Content starts
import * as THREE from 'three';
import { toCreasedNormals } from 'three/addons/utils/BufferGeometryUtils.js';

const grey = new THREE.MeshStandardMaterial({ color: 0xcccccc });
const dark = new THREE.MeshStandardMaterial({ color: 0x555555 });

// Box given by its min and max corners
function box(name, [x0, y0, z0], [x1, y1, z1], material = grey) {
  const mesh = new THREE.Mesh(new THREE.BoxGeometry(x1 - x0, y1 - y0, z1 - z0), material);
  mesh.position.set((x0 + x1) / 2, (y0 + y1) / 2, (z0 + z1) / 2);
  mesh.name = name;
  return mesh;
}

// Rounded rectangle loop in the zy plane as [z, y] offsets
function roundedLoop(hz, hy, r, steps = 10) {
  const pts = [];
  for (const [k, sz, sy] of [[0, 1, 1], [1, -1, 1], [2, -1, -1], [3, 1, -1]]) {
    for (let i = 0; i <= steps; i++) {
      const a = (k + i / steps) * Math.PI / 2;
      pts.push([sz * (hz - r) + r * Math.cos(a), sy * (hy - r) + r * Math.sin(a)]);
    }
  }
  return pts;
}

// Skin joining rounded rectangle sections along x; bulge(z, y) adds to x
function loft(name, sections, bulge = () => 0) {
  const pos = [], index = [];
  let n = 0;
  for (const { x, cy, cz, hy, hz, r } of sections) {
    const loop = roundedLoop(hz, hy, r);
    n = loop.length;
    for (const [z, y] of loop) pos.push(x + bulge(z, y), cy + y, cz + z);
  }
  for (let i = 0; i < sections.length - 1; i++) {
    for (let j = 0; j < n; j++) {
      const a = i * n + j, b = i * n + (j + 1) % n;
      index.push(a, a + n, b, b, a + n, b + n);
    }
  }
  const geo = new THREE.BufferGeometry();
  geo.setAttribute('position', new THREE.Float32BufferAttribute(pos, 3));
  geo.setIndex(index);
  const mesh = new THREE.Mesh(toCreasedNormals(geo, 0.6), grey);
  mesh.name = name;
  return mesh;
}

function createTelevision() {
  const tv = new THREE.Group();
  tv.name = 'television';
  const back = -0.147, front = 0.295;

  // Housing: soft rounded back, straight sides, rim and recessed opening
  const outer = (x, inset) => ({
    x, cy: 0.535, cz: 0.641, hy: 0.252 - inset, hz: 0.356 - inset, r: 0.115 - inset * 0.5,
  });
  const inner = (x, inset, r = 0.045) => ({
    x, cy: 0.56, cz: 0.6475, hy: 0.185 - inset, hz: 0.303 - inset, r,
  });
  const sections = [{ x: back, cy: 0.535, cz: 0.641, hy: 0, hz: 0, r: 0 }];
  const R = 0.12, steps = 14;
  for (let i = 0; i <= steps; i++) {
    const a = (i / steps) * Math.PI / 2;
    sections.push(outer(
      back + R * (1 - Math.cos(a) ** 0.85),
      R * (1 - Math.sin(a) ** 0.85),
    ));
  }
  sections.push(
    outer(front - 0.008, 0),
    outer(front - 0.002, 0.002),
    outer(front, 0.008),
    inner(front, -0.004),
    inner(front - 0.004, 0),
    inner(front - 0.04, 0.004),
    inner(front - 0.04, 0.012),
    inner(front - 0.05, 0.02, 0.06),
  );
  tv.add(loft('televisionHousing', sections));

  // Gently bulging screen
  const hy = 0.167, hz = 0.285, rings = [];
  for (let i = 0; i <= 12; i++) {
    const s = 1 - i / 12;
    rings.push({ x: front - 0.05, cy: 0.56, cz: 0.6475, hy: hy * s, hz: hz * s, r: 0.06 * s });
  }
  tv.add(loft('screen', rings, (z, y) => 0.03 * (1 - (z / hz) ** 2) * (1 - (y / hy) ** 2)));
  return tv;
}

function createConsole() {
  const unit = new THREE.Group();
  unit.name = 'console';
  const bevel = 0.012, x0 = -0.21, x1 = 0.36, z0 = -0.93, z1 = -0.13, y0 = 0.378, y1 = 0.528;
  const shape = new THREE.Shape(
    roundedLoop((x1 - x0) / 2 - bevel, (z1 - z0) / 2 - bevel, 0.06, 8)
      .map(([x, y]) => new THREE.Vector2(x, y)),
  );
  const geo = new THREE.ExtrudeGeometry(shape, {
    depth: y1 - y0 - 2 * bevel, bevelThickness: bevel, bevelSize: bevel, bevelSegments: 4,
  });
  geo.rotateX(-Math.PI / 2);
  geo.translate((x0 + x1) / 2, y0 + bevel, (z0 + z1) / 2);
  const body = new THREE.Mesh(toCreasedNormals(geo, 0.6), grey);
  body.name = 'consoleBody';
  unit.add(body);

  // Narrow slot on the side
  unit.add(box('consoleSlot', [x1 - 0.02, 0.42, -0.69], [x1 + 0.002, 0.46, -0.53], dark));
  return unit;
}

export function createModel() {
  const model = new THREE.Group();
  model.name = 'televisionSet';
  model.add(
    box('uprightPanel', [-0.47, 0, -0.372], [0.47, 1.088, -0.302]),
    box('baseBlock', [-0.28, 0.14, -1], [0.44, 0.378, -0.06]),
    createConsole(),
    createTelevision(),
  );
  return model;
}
Content ends
• _Try it_:
Copy out the data exactly as it stands, leaving nothing out.

• _Answer to the exercise_:
import * as THREE from 'three';
import { toCreasedNormals } from 'three/addons/utils/BufferGeometryUtils.js';

const grey = new THREE.MeshStandardMaterial({ color: 0xcccccc });
const dark = new THREE.MeshStandardMaterial({ color: 0x555555 });

// Box given by its min and max corners
function box(name, [x0, y0, z0], [x1, y1, z1], material = grey) {
  const mesh = new THREE.Mesh(new THREE.BoxGeometry(x1 - x0, y1 - y0, z1 - z0), material);
  mesh.position.set((x0 + x1) / 2, (y0 + y1) / 2, (z0 + z1) / 2);
  mesh.name = name;
  return mesh;
}

// Rounded rectangle loop in the zy plane as [z, y] offsets
function roundedLoop(hz, hy, r, steps = 10) {
  const pts = [];
  for (const [k, sz, sy] of [[0, 1, 1], [1, -1, 1], [2, -1, -1], [3, 1, -1]]) {
    for (let i = 0; i <= steps; i++) {
      const a = (k + i / steps) * Math.PI / 2;
      pts.push([sz * (hz - r) + r * Math.cos(a), sy * (hy - r) + r * Math.sin(a)]);
    }
  }
  return pts;
}

// Skin joining rounded rectangle sections along x; bulge(z, y) adds to x
function loft(name, sections, bulge = () => 0) {
  const pos = [], index = [];
  let n = 0;
  for (const { x, cy, cz, hy, hz, r } of sections) {
    const loop = roundedLoop(hz, hy, r);
    n = loop.length;
    for (const [z, y] of loop) pos.push(x + bulge(z, y), cy + y, cz + z);
  }
  for (let i = 0; i < sections.length - 1; i++) {
    for (let j = 0; j < n; j++) {
      const a = i * n + j, b = i * n + (j + 1) % n;
      index.push(a, a + n, b, b, a + n, b + n);
    }
  }
  const geo = new THREE.BufferGeometry();
  geo.setAttribute('position', new THREE.Float32BufferAttribute(pos, 3));
  geo.setIndex(index);
  const mesh = new THREE.Mesh(toCreasedNormals(geo, 0.6), grey);
  mesh.name = name;
  return mesh;
}

function createTelevision() {
  const tv = new THREE.Group();
  tv.name = 'television';
  const back = -0.147, front = 0.295;

  // Housing: soft rounded back, straight sides, rim and recessed opening
  const outer = (x, inset) => ({
    x, cy: 0.535, cz: 0.641, hy: 0.252 - inset, hz: 0.356 - inset, r: 0.115 - inset * 0.5,
  });
  const inner = (x, inset, r = 0.045) => ({
    x, cy: 0.56, cz: 0.6475, hy: 0.185 - inset, hz: 0.303 - inset, r,
  });
  const sections = [{ x: back, cy: 0.535, cz: 0.641, hy: 0, hz: 0, r: 0 }];
  const R = 0.12, steps = 14;
  for (let i = 0; i <= steps; i++) {
    const a = (i / steps) * Math.PI / 2;
    sections.push(outer(
      back + R * (1 - Math.cos(a) ** 0.85),
      R * (1 - Math.sin(a) ** 0.85),
    ));
  }
  sections.push(
    outer(front - 0.008, 0),
    outer(front - 0.002, 0.002),
    outer(front, 0.008),
    inner(front, -0.004),
    inner(front - 0.004, 0),
    inner(front - 0.04, 0.004),
    inner(front - 0.04, 0.012),
    inner(front - 0.05, 0.02, 0.06),
  );
  tv.add(loft('televisionHousing', sections));

  // Gently bulging screen
  const hy = 0.167, hz = 0.285, rings = [];
  for (let i = 0; i <= 12; i++) {
    const s = 1 - i / 12;
    rings.push({ x: front - 0.05, cy: 0.56, cz: 0.6475, hy: hy * s, hz: hz * s, r: 0.06 * s });
  }
  tv.add(loft('screen', rings, (z, y) => 0.03 * (1 - (z / hz) ** 2) * (1 - (y / hy) ** 2)));
  return tv;
}

function createConsole() {
  const unit = new THREE.Group();
  unit.name = 'console';
  const bevel = 0.012, x0 = -0.21, x1 = 0.36, z0 = -0.93, z1 = -0.13, y0 = 0.378, y1 = 0.528;
  const shape = new THREE.Shape(
    roundedLoop((x1 - x0) / 2 - bevel, (z1 - z0) / 2 - bevel, 0.06, 8)
      .map(([x, y]) => new THREE.Vector2(x, y)),
  );
  const geo = new THREE.ExtrudeGeometry(shape, {
    depth: y1 - y0 - 2 * bevel, bevelThickness: bevel, bevelSize: bevel, bevelSegments: 4,
  });
  geo.rotateX(-Math.PI / 2);
  geo.translate((x0 + x1) / 2, y0 + bevel, (z0 + z1) / 2);
  const body = new THREE.Mesh(toCreasedNormals(geo, 0.6), grey);
  body.name = 'consoleBody';
  unit.add(body);

  // Narrow slot on the side
  unit.add(box('consoleSlot', [x1 - 0.02, 0.42, -0.69], [x1 + 0.002, 0.46, -0.53], dark));
  return unit;
}

export function createModel() {
  const model = new THREE.Group();
  model.name = 'televisionSet';
  model.add(
    box('uprightPanel', [-0.47, 0, -0.372], [0.47, 1.088, -0.302]),
    box('baseBlock', [-0.28, 0.14, -1], [0.44, 0.378, -0.06]),
    createConsole(),
    createTelevision(),
  );
  return model;
}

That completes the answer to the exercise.